Exercise requirements:
All lines from the start of the listing below through the line containing "bpy.ops.object.select_all(action='DESELECT')" are to be written out again exactly, and no others.

Material supplied:
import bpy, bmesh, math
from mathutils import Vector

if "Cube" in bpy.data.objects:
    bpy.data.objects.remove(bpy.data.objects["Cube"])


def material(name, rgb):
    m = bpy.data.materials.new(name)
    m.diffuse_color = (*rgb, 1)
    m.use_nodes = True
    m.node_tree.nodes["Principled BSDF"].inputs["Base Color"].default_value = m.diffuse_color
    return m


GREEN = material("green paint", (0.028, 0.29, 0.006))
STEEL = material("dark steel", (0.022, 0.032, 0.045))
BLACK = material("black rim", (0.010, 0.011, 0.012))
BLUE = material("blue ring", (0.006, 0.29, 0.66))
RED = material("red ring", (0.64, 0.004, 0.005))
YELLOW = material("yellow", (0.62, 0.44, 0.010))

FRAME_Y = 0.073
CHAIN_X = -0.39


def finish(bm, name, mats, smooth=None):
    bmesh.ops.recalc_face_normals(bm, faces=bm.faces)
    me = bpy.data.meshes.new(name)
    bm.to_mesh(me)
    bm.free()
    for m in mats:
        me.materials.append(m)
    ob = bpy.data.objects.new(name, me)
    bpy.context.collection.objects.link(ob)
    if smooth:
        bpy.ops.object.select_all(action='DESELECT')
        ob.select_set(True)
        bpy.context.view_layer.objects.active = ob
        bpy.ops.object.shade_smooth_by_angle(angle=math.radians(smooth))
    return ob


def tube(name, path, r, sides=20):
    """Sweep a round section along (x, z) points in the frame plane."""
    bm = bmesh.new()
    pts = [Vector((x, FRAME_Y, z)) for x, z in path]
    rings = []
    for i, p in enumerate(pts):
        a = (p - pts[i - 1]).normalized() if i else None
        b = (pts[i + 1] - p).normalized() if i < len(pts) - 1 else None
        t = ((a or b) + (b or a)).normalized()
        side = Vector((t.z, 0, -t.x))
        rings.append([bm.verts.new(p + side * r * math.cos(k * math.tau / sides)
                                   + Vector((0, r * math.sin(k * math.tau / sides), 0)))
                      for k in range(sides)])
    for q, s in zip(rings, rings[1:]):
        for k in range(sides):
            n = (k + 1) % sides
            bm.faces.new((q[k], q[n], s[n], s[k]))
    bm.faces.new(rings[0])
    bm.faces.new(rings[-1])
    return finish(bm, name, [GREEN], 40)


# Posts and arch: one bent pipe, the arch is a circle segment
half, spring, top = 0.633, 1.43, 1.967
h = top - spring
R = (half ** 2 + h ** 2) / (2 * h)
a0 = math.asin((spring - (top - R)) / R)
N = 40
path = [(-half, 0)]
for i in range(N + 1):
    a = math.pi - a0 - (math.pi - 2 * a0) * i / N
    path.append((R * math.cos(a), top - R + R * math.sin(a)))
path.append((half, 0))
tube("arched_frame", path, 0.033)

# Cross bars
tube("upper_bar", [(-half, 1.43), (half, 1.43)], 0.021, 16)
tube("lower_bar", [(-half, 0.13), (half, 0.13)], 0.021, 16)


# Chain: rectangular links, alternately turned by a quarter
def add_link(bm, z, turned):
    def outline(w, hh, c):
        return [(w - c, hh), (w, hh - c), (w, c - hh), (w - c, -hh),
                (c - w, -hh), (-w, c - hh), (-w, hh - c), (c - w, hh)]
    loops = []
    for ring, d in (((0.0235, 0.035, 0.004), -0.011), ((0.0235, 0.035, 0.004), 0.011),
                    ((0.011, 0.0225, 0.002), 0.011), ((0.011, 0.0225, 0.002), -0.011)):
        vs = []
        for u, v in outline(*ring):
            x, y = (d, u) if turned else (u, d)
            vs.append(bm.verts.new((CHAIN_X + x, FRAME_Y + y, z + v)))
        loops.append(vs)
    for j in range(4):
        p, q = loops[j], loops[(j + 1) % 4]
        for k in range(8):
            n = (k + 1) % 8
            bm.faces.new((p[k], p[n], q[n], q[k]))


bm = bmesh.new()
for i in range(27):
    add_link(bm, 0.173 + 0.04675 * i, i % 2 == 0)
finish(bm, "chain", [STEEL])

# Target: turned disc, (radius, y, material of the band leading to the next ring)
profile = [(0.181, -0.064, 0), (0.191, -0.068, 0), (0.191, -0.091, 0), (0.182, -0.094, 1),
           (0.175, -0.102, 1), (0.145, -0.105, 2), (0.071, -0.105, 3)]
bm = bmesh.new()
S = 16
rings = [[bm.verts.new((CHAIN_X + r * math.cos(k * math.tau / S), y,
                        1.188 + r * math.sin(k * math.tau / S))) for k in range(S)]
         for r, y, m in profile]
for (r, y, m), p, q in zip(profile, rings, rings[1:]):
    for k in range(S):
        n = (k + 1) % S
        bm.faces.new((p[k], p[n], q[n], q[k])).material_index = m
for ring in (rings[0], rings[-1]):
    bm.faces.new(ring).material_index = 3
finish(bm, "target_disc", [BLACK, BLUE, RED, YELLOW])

Output:
import bpy, bmesh, math
from mathutils import Vector

if "Cube" in bpy.data.objects:
    bpy.data.objects.remove(bpy.data.objects["Cube"])


def material(name, rgb):
    m = bpy.data.materials.new(name)
    m.diffuse_color = (*rgb, 1)
    m.use_nodes = True
    m.node_tree.nodes["Principled BSDF"].inputs["Base Color"].default_value = m.diffuse_color
    return m


GREEN = material("green paint", (0.028, 0.29, 0.006))
STEEL = material("dark steel", (0.022, 0.032, 0.045))
BLACK = material("black rim", (0.010, 0.011, 0.012))
BLUE = material("blue ring", (0.006, 0.29, 0.66))
RED = material("red ring", (0.64, 0.004, 0.005))
YELLOW = material("yellow", (0.62, 0.44, 0.010))

FRAME_Y = 0.073
CHAIN_X = -0.39


def finish(bm, name, mats, smooth=None):
    bmesh.ops.recalc_face_normals(bm, faces=bm.faces)
    me = bpy.data.meshes.new(name)
    bm.to_mesh(me)
    bm.free()
    for m in mats:
        me.materials.append(m)
    ob = bpy.data.objects.new(name, me)
    bpy.context.collection.objects.link(ob)
    if smooth:
        bpy.ops.object.select_all(action='DESELECT')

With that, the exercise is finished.